QUESTIONS TO ASK YOURSELF: What message am I sending through my various communications channels? Am I being seen and heard by the right audience? Do I need to revise my message to reflect changing trends? Am I measuring results and making adjustments to my marketing program? What new strategies and approaches are available that I should consider?
The 2 Bonus P's of Marketing
How your customer or patient perceives you and your practice is often visual. In healthcare more so than other industries, this is often experiential. You should look at your practice and the experience you offer through the eyes of your patients. Take a fresh look, as if you are a patient coming to the practice for the first time. What is the appearance of your practice? Does your reception area look welcoming? Is the look of your website and brochures classic and modern or outdated and untidy? Does the appearance of your staff need improvement?
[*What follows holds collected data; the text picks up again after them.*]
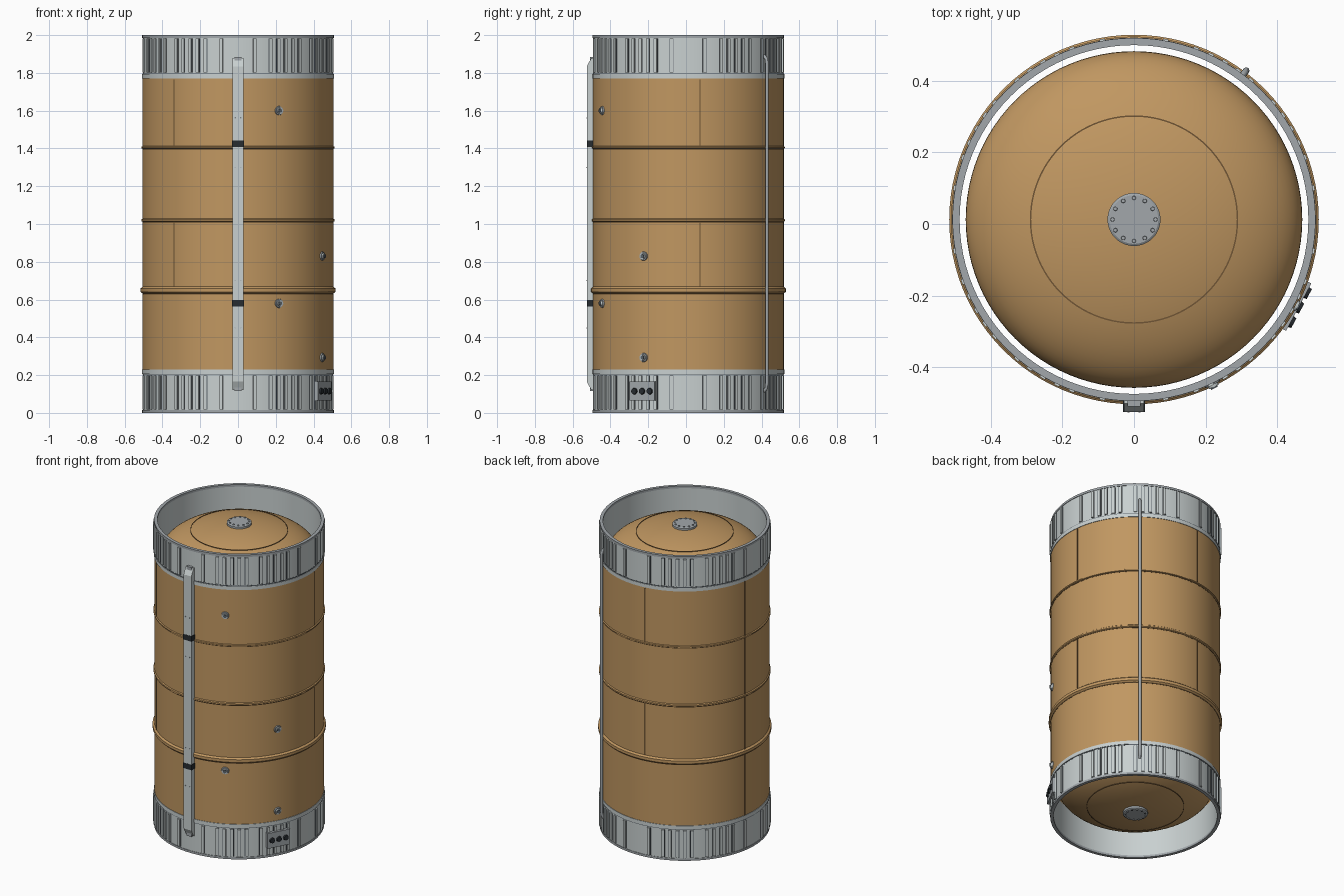
import bpy, bmesh, math
from mathutils import Matrix, Vector

if "Cube" in bpy.data.objects:
    bpy.data.objects.remove(bpy.data.objects["Cube"])

CY = 0.0125   # the barrel axis sits slightly behind the origin
R = 0.505


def material(name, color, rough=0.6):
    m = bpy.data.materials.new(name)
    m.use_nodes = True
    m.diffuse_color = (*color, 1)
    bsdf = m.node_tree.nodes["Principled BSDF"]
    bsdf.inputs["Base Color"].default_value = (*color, 1)
    bsdf.inputs["Roughness"].default_value = rough
    return m


TAN = material("tan_insulation", (0.53, 0.31, 0.12))
BROWN = material("dark_brown_seam", (0.16, 0.09, 0.035))
LIGHT = material("light_grey_metal", (0.58, 0.63, 0.63))
GREY = material("mid_grey_metal", (0.36, 0.39, 0.41))
DARK = material("dark_grey_fitting", (0.10, 0.12, 0.14))
BLACK = material("black_strap", (0.02, 0.025, 0.03))


def finish(name, bm, mat, smooth=True):
    bmesh.ops.recalc_face_normals(bm, faces=bm.faces)
    mesh = bpy.data.meshes.new(name)
    bm.to_mesh(mesh)
    bm.free()
    mesh.materials.append(mat)
    ob = bpy.data.objects.new(name, mesh)
    bpy.context.collection.objects.link(ob)
    ob.location.y = CY
    if smooth:
        bpy.ops.object.select_all(action='DESELECT')
        ob.select_set(True)
        bpy.context.view_layer.objects.active = ob
        bpy.ops.object.shade_smooth_by_angle(angle=math.radians(32))
    return ob


def lathe(name, profile, mat, closed=True, segments=96):
    """Spin an (r, z) profile around the barrel axis."""
    bm = bmesh.new()
    verts = [bm.verts.new((r, 0, z)) for r, z in profile]
    edges = [bm.edges.new(p) for p in zip(verts, verts[1:])]
    if closed:
        edges.append(bm.edges.new((verts[-1], verts[0])))
    bmesh.ops.spin(bm, geom=verts + edges, cent=(0, 0, 0), axis=(0, 0, 1),
                   angle=math.tau, steps=segments, use_merge=True)
    bmesh.ops.remove_doubles(bm, verts=bm.verts, dist=1e-5)
    return finish(name, bm, mat)


def band(name, r0, r1, z0, z1, mat):
    return lathe(name, [(r0, z0), (r1, z0), (r1, z1), (r0, z1)], mat)


def place(azimuth, r, z, side=0):
    """Frame on the barrel: x points outward, y along the girth, z up."""
    return Matrix.Rotation(math.radians(azimuth), 4, 'Z') @ Matrix.Translation((r, side, z))


def boxes(name, frames, size, mat):
    bm = bmesh.new()
    for f in frames:
        bmesh.ops.create_cube(bm, size=1, matrix=f @ Matrix.Diagonal((*size, 1)))
    return finish(name, bm, mat, smooth=False)


def studs(name, frames, radius, depth, mat, outward=True):
    bm = bmesh.new()
    turn = Matrix.Rotation(math.pi / 2, 4, 'Y') if outward else Matrix()
    for f in frames:
        bmesh.ops.create_cone(bm, cap_ends=True, segments=20, radius1=radius,
                              radius2=radius * 0.85, depth=depth, matrix=f @ turn)
    return finish(name, bm, mat)


# Outer wall and inner tank with elliptical domes
band("outer_wall", 0.488, R, 0.22, 1.78, TAN)
arc = [(0.47 * math.cos(t), 0.2 * math.sin(t))
       for t in (math.pi / 2 * i / 20 for i in range(21))]
lathe("inner_tank", [(r, 0.228 - h) for r, h in reversed(arc)]
      + [(r, 1.772 + h) for r, h in arc], TAN, closed=False)

# Hoops around the wall
for name, z, r, half in (("upper_hoop", 1.405, 0.511, 0.007), ("middle_hoop", 1.02, 0.511, 0.009),
                         ("lower_hoop", 0.65, 0.516, 0.018)):
    lathe(name, [(0.5, z - half), (R, z - half), (r, z - half / 2),
                 (r, z + half / 2), (R, z + half), (0.5, z + half)], TAN)
    band(name + "_seam", 0.5, R + 0.001, z - half - 0.004, z - half, BROWN)

# Vertical panel seams
for i, az in enumerate((7, 97, 228)):
    boxes(f"panel_seam_{i}", [place(az, R, 1.59), place(az, R, 0.845)],
          (0.006, 0.007, 0.35), BROWN)
boxes("long_panel_seam", [place(170, R, 1.0)], (0.006, 0.006, 1.54), BROWN)

# Ribbed end skirts, dome rings and hatch covers, mirrored top to bottom
rib_angles = [i * 5 for i in range(72) if i % 18 not in (0, 1, 17) and i % 6 != 3]
thin_angles = [a + off for a in range(0, 360, 90) for off in (-9, 9)]
for end, flip in (("bottom", False), ("top", True)):
    def at(z):
        return 2 - z if flip else z
    band(end + "_skirt", 0.488, 0.504, at(0.002), at(0.21), LIGHT)
    band(end + "_skirt_flange", 0.488, 0.508, at(0.207), at(0.23), LIGHT)
    band(end + "_skirt_groove", 0.5, 0.505, at(0.202), at(0.207), DARK)
    band(end + "_rim_lip", 0.487, 0.507, at(0), at(0.014), GREY)
    boxes(end + "_skirt_ribs", [place(a, 0.506, at(0.108)) for a in rib_angles],
          (0.012, 0.016, 0.178), LIGHT)
    boxes(end + "_rib_shoulders", [place(a, 0.503, at(0.108), s * 0.0095)
                                   for a in rib_angles for s in (-1, 1)],
          (0.006, 0.004, 0.178), DARK)
    boxes(end + "_thin_ribs", [place(a, 0.504, at(0.108)) for a in thin_angles],
          (0.008, 0.005, 0.178), GREY)
    ring = 0.228 - 0.2 * math.sqrt(1 - (0.29 / 0.47) ** 2)
    band(end + "_dome_ring", 0.287, 0.291, at(ring - 0.003), at(ring + 0.006), BROWN)
    lathe(end + "_hatch_cover", [(0, at(0.014)), (0.068, at(0.014)), (0.074, at(0.018)),
                                 (0.074, at(0.04)), (0, at(0.04))], GREY, closed=False, segments=48)
    studs(end + "_hatch_bolts", [place(a, 0.06, at(0.0125)) for a in range(0, 360, 30)],
          0.006, 0.006, GREY, outward=False)

# Cable duct up the front, with sloped ends and straps
bm = bmesh.new()
side = [(0.5, 0.12), (0.514, 0.12), (0.537, 0.165), (0.537, 1.835), (0.514, 1.88), (0.5, 1.88)]
face = bm.faces.new([bm.verts.new((-0.028, -r, z)) for r, z in side])
ext = bmesh.ops.extrude_face_region(bm, geom=[face])["geom"]
bmesh.ops.translate(bm, vec=(0.056, 0, 0),
                    verts=[v for v in ext if isinstance(v, bmesh.types.BMVert)])
finish("cable_duct", bm, LIGHT, smooth=False)
boxes("duct_straps", [place(-90, 0.519, z) for z in (1.425, 0.58)],
      (0.037, 0.062, 0.036), BLACK)
boxes("duct_end_tabs", [place(-90, 0.512, z) for z in (0.13, 1.87)],
      (0.02, 0.036, 0.03), GREY)
studs("duct_rivets", [place(-90, 0.537, z, s) for z in (0.45, 0.7, 1.3, 1.56)
                      for s in (-0.015, 0.015)], 0.003, 0.003, GREY)

# Thin pipe on the rear quarter, bent inwards at both ends
curve = bpy.data.curves.new("rear_pipe", 'CURVE')
curve.dimensions = '3D'
curve.bevel_depth = 0.009
curve.bevel_resolution = 3
curve.use_fill_caps = True
path = curve.splines.new('POLY')
points = [(0.5, 0.115), (0.517, 0.13), (0.521, 0.16), (0.521, 1.85), (0.517, 1.875), (0.5, 1.89)]
path.points.add(len(points) - 1)
for p, (r, z) in zip(path.points, points):
    p.co = (*(place(53, r, z) @ Vector((0, 0, 0))), 1)
path.use_smooth = True
curve.materials.append(GREY)
pipe = bpy.data.objects.new("rear_pipe", curve)
pipe.location.y = CY
bpy.context.collection.objects.link(pipe)
bpy.ops.object.select_all(action='DESELECT')
pipe.select_set(True)
bpy.context.view_layer.objects.active = pipe
bpy.ops.object.convert(target='MESH')

# Round ports in the wall
ports = [(-64.5, 1.6), (-64.5, 0.58), (-28, 0.83), (-28, 0.293)]
studs("port_flanges", [place(a, R, z) for a, z in ports], 0.026, 0.012, GREY)
studs("port_collars", [place(a, 0.511, z) for a, z in ports], 0.017, 0.014, LIGHT)
studs("port_plugs", [place(a, 0.514, z) for a, z in ports], 0.012, 0.016, DARK)

# Connector box with three sockets
boxes("connector_box", [place(-28, 0.508, 0.115)], (0.026, 0.15, 0.1), GREY)
sockets = [place(-28, 0.524, 0.115, s) for s in (-0.046, 0, 0.046)]
studs("connector_sockets", sockets, 0.018, 0.012, BLACK)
A second aspect of packaging is offering a bundle of services at an attractive price (for example, a cosmetic surgeon may offer chemical peels and laser skin resurfacing as a package or a plastic surgeon may offer a "mommy makeover").
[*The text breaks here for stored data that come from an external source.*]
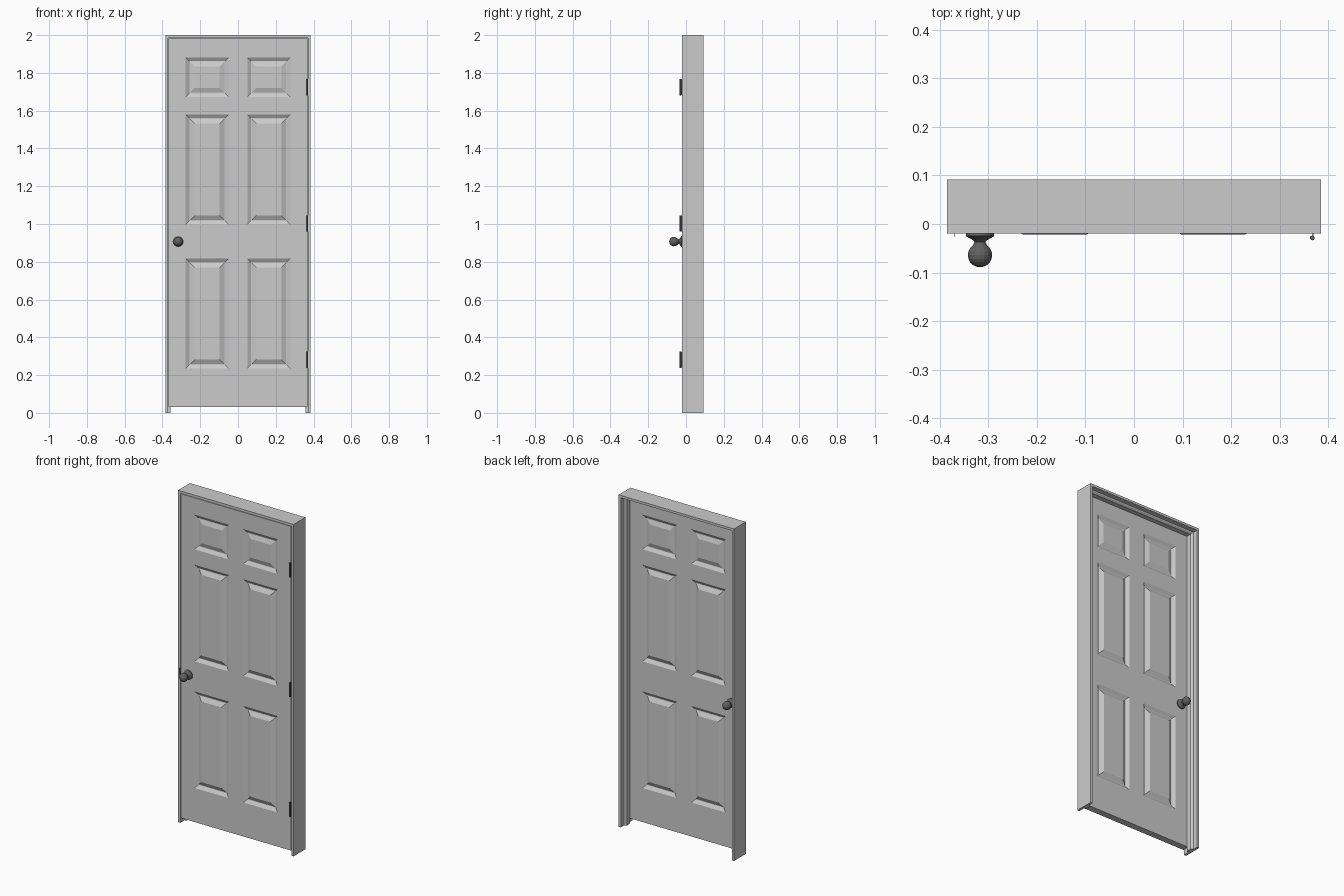
import bpy, bmesh
from math import pi, sin, cos
from mathutils import Matrix

if "Cube" in bpy.data.objects:
    bpy.data.objects.remove(bpy.data.objects["Cube"])


def finish(bm, name, mat=None, smooth=False):
    bmesh.ops.recalc_face_normals(bm, faces=bm.faces)
    me = bpy.data.meshes.new(name)
    bm.to_mesh(me)
    bm.free()
    ob = bpy.data.objects.new(name, me)
    bpy.context.collection.objects.link(ob)
    if mat:
        me.materials.append(mat)
    if smooth:
        me.shade_smooth()
    return ob


def add_box(bm, x0, x1, y0, y1, z0, z1):
    m = (Matrix.Translation(((x0 + x1) / 2, (y0 + y1) / 2, (z0 + z1) / 2))
         @ Matrix.Diagonal((x1 - x0, y1 - y0, z1 - z0, 1)))
    bmesh.ops.create_cube(bm, size=1, matrix=m)


metal = bpy.data.materials.new("dark_metal")
metal.diffuse_color = (0.12, 0.12, 0.12, 1)
metal.use_nodes = True
metal.node_tree.nodes["Principled BSDF"].inputs["Base Color"].default_value = metal.diffuse_color

# Door frame: jamb and stop profile (inset, depth) swept round three sides
W, H = 0.385, 2.0
profile = [(0, -.02), (0, .092), (.0145, .092), (.0145, .062), (.020, .060),
           (.028, .050), (.028, .022), (.0145, .022), (.0145, -.02)]
bm = bmesh.new()
rings = []
for side, top in ((-1, 0), (-1, 1), (1, 1), (1, 0)):
    rings.append([bm.verts.new((side * (W - d), y, (H - d) if top else 0))
                  for d, y in profile])
n = len(profile)
for a, b in zip(rings, rings[1:]):
    for i in range(n):
        j = (i + 1) % n
        bm.faces.new((a[i], a[j], b[j], b[i]))
bm.faces.new(rings[0])
bm.faces.new(rings[-1])
finish(bm, "door_frame")

# Door slab: front grid with inset panels, mirrored to the back
xs = [-.367, -.277, -.049, .049, .277, .367]
zs = [.03, .235, .817, .998, 1.58, 1.673, 1.882, 1.983]
bm = bmesh.new()
grid = [[bm.verts.new((x, -.02, z)) for x in xs] for z in zs]
tall, short = [], []
for r in range(len(zs) - 1):
    for c in range(len(xs) - 1):
        f = bm.faces.new((grid[r][c], grid[r][c + 1],
                          grid[r + 1][c + 1], grid[r + 1][c]))
        if r % 2 and c % 2:
            (short if r == 5 else tall).append(f)
bm.normal_update()
rim = [e for e in bm.edges if e.is_boundary]
for faces, rise in ((tall, .0135), (short, .009)):
    # sloped moulding, flat groove, raised field
    for width, depth in ((.019, -.012), (.004, 0), (.025, rise)):
        bmesh.ops.inset_individual(bm, faces=faces, thickness=width,
                                   depth=depth, use_even_offset=True)
ext = bmesh.ops.extrude_edge_only(bm, edges=rim)
for v in ext["geom"]:
    if isinstance(v, bmesh.types.BMVert):
        v.co.y = 0
bmesh.ops.dissolve_limit(bm, angle_limit=.001, verts=bm.verts, edges=bm.edges)
back = bmesh.ops.duplicate(bm, geom=bm.verts[:] + bm.edges[:] + bm.faces[:])
for v in back["geom"]:
    if isinstance(v, bmesh.types.BMVert):
        v.co.y *= -1
bmesh.ops.remove_doubles(bm, verts=bm.verts, dist=.0001)
finish(bm, "door_panel")

# Knobs: lathed rosette, neck and ball on each face of the door
KX, KZ, SEG = -.317, .907, 16
knob = [(.029, .019), (.029, .025), (.024, .028), (.015, .033), (.011, .037)]
knob += [(.025 * sin(t), .064 - .025 * cos(t))
         for t in (pi * k / 10 for k in range(2, 10))]
for side, name in ((-1, "front_knob"), (1, "back_knob")):
    bm = bmesh.new()
    rings = [[bm.verts.new((KX + r * cos(2 * pi * i / SEG), side * y,
                            KZ + r * sin(2 * pi * i / SEG)))
              for i in range(SEG)] for r, y in knob]
    for a, b in zip(rings, rings[1:]):
        for i in range(SEG):
            j = (i + 1) % SEG
            bm.faces.new((a[i], a[j], b[j], b[i]))
    tip = bm.verts.new((KX, side * .089, KZ))
    for i in range(SEG):
        bm.faces.new((rings[-1][i], rings[-1][(i + 1) % SEG], tip))
    bm.faces.new(rings[0])
    finish(bm, name, metal)

# Hinges: leaf in the gap and barrel in front
for name, z in (("lower_hinge", .281), ("middle_hinge", 1.003), ("upper_hinge", 1.724)):
    bm = bmesh.new()
    add_box(bm, .3675, .3695, -.028, .015, z - .042, z + .042)
    bmesh.ops.create_cone(bm, cap_ends=True, segments=10, radius1=.005,
                          radius2=.005, depth=.086,
                          matrix=Matrix.Translation((.367, -.0285, z)))
    finish(bm, name, metal)

# Strike plate with its lip in the latch gap
bm = bmesh.new()
add_box(bm, -.371, -.3695, -.027, .018, KZ - .028, KZ + .028)
finish(bm, "strike_plate", metal)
QUESTIONS TO ASK YOURSELF: What does a new patient see when they enter the door? Does the first impression exceed that of my competition? What would a “secret reviewer” report about me? How do my patients describe their experience to others - excellent, ordinary, or terrible? Does the overall packaging of my practice create confidence and trust in patients? What changes can I bring about to improve perception? How can I bundle services to increase the value for patients?
This is a toughie in marketing for healthcare practices. It essentially means getting patients and customers to choose you and not your competition. And this depends on how your practice is perceived in the minds of current and prospective customers.
You can think of positioning as what you want people to say about you. Ideally, this should be the same as your marketing message. Establishing an image of your brand and services in the mind of your patients is absolutely critical to your success.
QUESTIONS TO ASK YOURSELF: What message do I want others to use when they are describing me and my practice? Is there a gap between my perception, the reality, and what people actually think? Where can I adjust my marketing message and positioning? Has my audience changed, thereby warranting a change in positioning?
At the end of the day, the 5 P's of marketing should encourage new patients to walk through your door, keep existing patients happy, and allow you to provide quality care to your patients with limited resources. Start by implementing at least one or two of these principles and see if your practice can reach its full potential.
What is healthcare marketing strategy?
Whether you run a solo practice, a small clinic, or a large healthcare organization with more than 100 employees, there's one thing you can't afford to ignore - a healthcare marketing strategy. And in a world that is increasingly connected online, digital marketing and online marketing should be your top choice among medical marketing strategies.